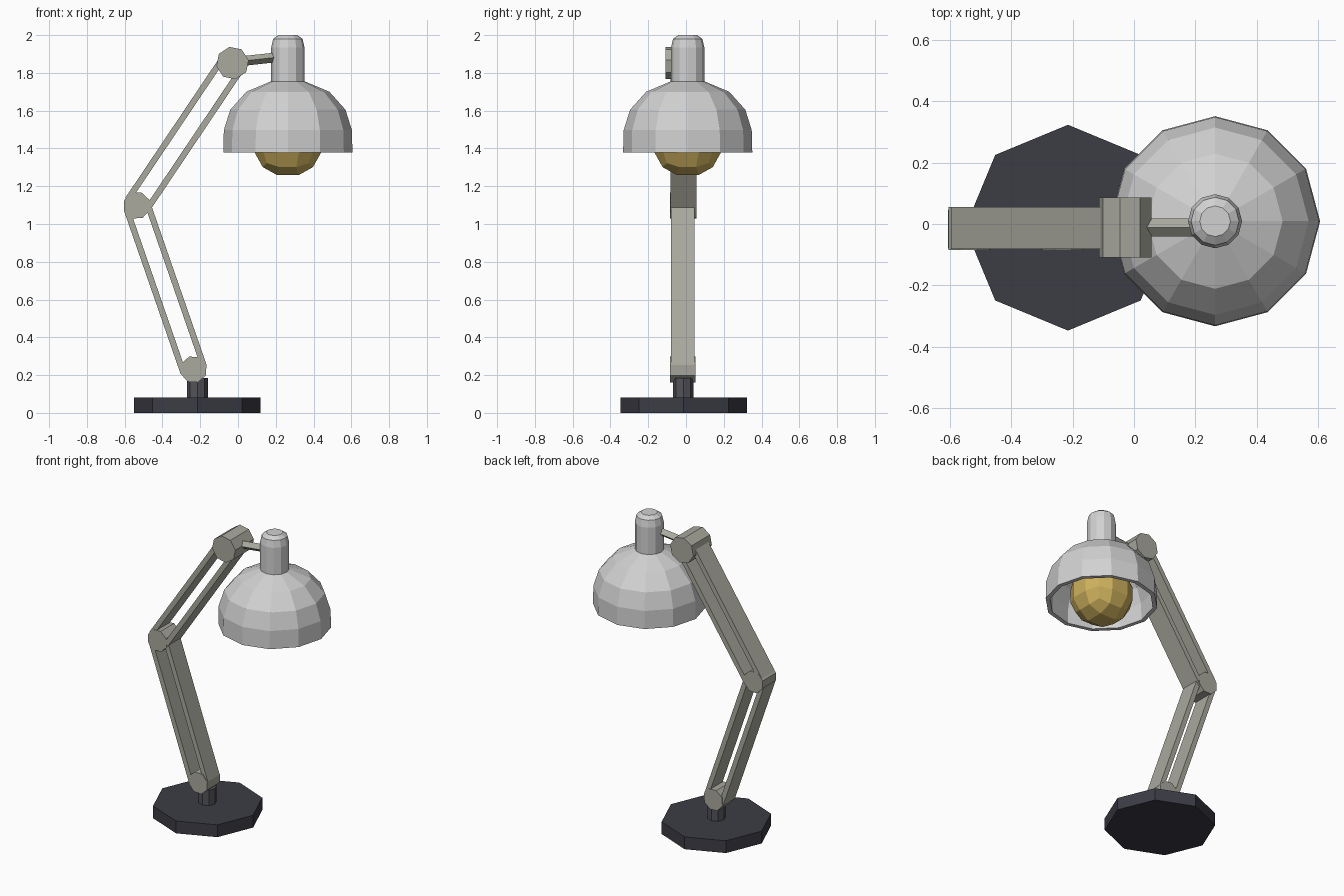
import bpy, bmesh, math
from mathutils import Vector

if "Cube" in bpy.data.objects:
    bpy.data.objects.remove(bpy.data.objects["Cube"])


def material(name, rgb):
    m = bpy.data.materials.new(name)
    m.diffuse_color = (*rgb, 1)
    m.use_nodes = True
    m.node_tree.nodes["Principled BSDF"].inputs["Base Color"].default_value = m.diffuse_color
    return m


BASE = material("dark_slate", (0.045, 0.045, 0.06))
POST = material("dark_grey", (0.085, 0.085, 0.10))
ARM = material("warm_grey", (0.40, 0.40, 0.345))
SHADE = material("light_grey", (0.64, 0.64, 0.64))
BULB = material("bulb_gold", (0.62, 0.44, 0.11))


def finish(name, bm, mat):
    bmesh.ops.recalc_face_normals(bm, faces=bm.faces)
    me = bpy.data.meshes.new(name)
    bm.to_mesh(me)
    bm.free()
    me.materials.append(mat)
    ob = bpy.data.objects.new(name, me)
    bpy.context.collection.objects.link(ob)
    return ob


def lathe(name, profile, sides, x, y, mat, loop=False):
    """Spin (radius, z) points round a vertical axis; cap the ends or close the loop."""
    bm = bmesh.new()
    rings = []
    for r, z in profile:
        rings.append([bm.verts.new((x + r * math.cos(2 * math.pi * i / sides),
                                    y + r * math.sin(2 * math.pi * i / sides), z))
                      for i in range(sides)])
    pairs = list(zip(rings, rings[1:]))
    if loop:
        pairs.append((rings[-1], rings[0]))
    for a, b in pairs:
        for i in range(sides):
            j = (i + 1) % sides
            bm.faces.new((a[i], a[j], b[j], b[i]))
    if not loop:
        bm.faces.new(rings[0])
        bm.faces.new(rings[-1])
    return finish(name, bm, mat)


def prism(name, points, y0, y1, mat):
    """Extrude an (x, z) outline along y."""
    bm = bmesh.new()
    a = [bm.verts.new((p[0], y0, p[1])) for p in points]
    b = [bm.verts.new((p[0], y1, p[1])) for p in points]
    n = len(points)
    bm.faces.new(a)
    bm.faces.new(b)
    for i in range(n):
        j = (i + 1) % n
        bm.faces.new((a[i], a[j], b[j], b[i]))
    return finish(name, bm, mat)


def joint(name, c, r, deg, y0, y1):
    pts = [(c[0] + r * math.cos(math.radians(deg + 45 * i)),
            c[1] + r * math.sin(math.radians(deg + 45 * i))) for i in range(8)]
    return prism(name, pts, y0, y1, ARM)


def bar_pair(name, p, q, y0, y1, outer=0.073, inner=0.041):
    p, q = Vector(p), Vector(q)
    d = (q - p).normalized()
    n = Vector((-d.y, d.x))
    for side, s in (("left", 1), ("right", -1)):
        pts = [p + n * s * outer, q + n * s * outer, q + n * s * inner, p + n * s * inner]
        prism(f"{name}_{side}", pts, y0, y1, ARM)


# base and post
lathe("base", [(0.335, 0), (0.335, 0.082)], 8, -0.215, -0.012, BASE)
lathe("post", [(0.055, 0.08), (0.055, 0.185)], 8, -0.215, -0.014, POST)

# arm: two pairs of flat bars with three joints
LOW, MID, TOP = (-0.235, 0.23), (-0.536, 1.098), (-0.029, 1.852)
bar_pair("lower_arm", LOW, MID, -0.08, 0.045)
bar_pair("upper_arm", MID, TOP, -0.082, 0.055)
joint("lower_joint", LOW, 0.072, 109, -0.085, 0.05)
joint("middle_joint", MID, 0.073, 115, -0.085, 0.056)
joint("upper_joint", TOP, 0.087, 56, -0.109, 0.086)

# four-sided rod from the upper joint to the lamp neck
bm = bmesh.new()
ends = []
for x, z in ((0.0, 1.86), (0.2, 1.882)):
    ends.append([bm.verts.new((x, -0.011 + 0.029 * math.cos(k * math.pi / 2),
                               z + 0.026 * math.sin(k * math.pi / 2))) for k in range(4)])
for k in range(4):
    j = (k + 1) % 4
    bm.faces.new((ends[0][k], ends[0][j], ends[1][j], ends[1][k]))
for e in ends:
    bm.faces.new(e)
finish("neck_rod", bm, ARM)

# lamp head
HX, HY = 0.264, 0.009
lathe("lamp_neck", [(0.088, 1.73), (0.088, 1.935), (0.078, 1.98), (0.05, 2.0)],
      12, HX, HY, SHADE)
outer = [(0.342, 1.378), (0.339, 1.497), (0.305, 1.605), (0.22, 1.70), (0.085, 1.757)]
inner = [(0.06, 1.725), (0.203, 1.675), (0.28, 1.59), (0.312, 1.49), (0.315, 1.378)]
lathe("shade", outer + inner, 12, HX, HY, SHADE, loop=True)

# bulb: cube cut 3 x 3 and pushed out to a ball
bm = bmesh.new()
bmesh.ops.create_cube(bm, size=2)
bmesh.ops.subdivide_edges(bm, edges=bm.edges[:], cuts=2, use_grid_fill=True)
for v in bm.verts:
    v.co = v.co.normalized() * 0.193 + Vector((HX, HY, 1.434))
finish("bulb", bm, BULB)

====================

→ Task statement: Pull each line containing "SHADE" from the records.

→ Exercise solution:
SHADE = material("light_grey", (0.64, 0.64, 0.64))
      12, HX, HY, SHADE)
lathe("shade", outer + inner, 12, HX, HY, SHADE, loop=True)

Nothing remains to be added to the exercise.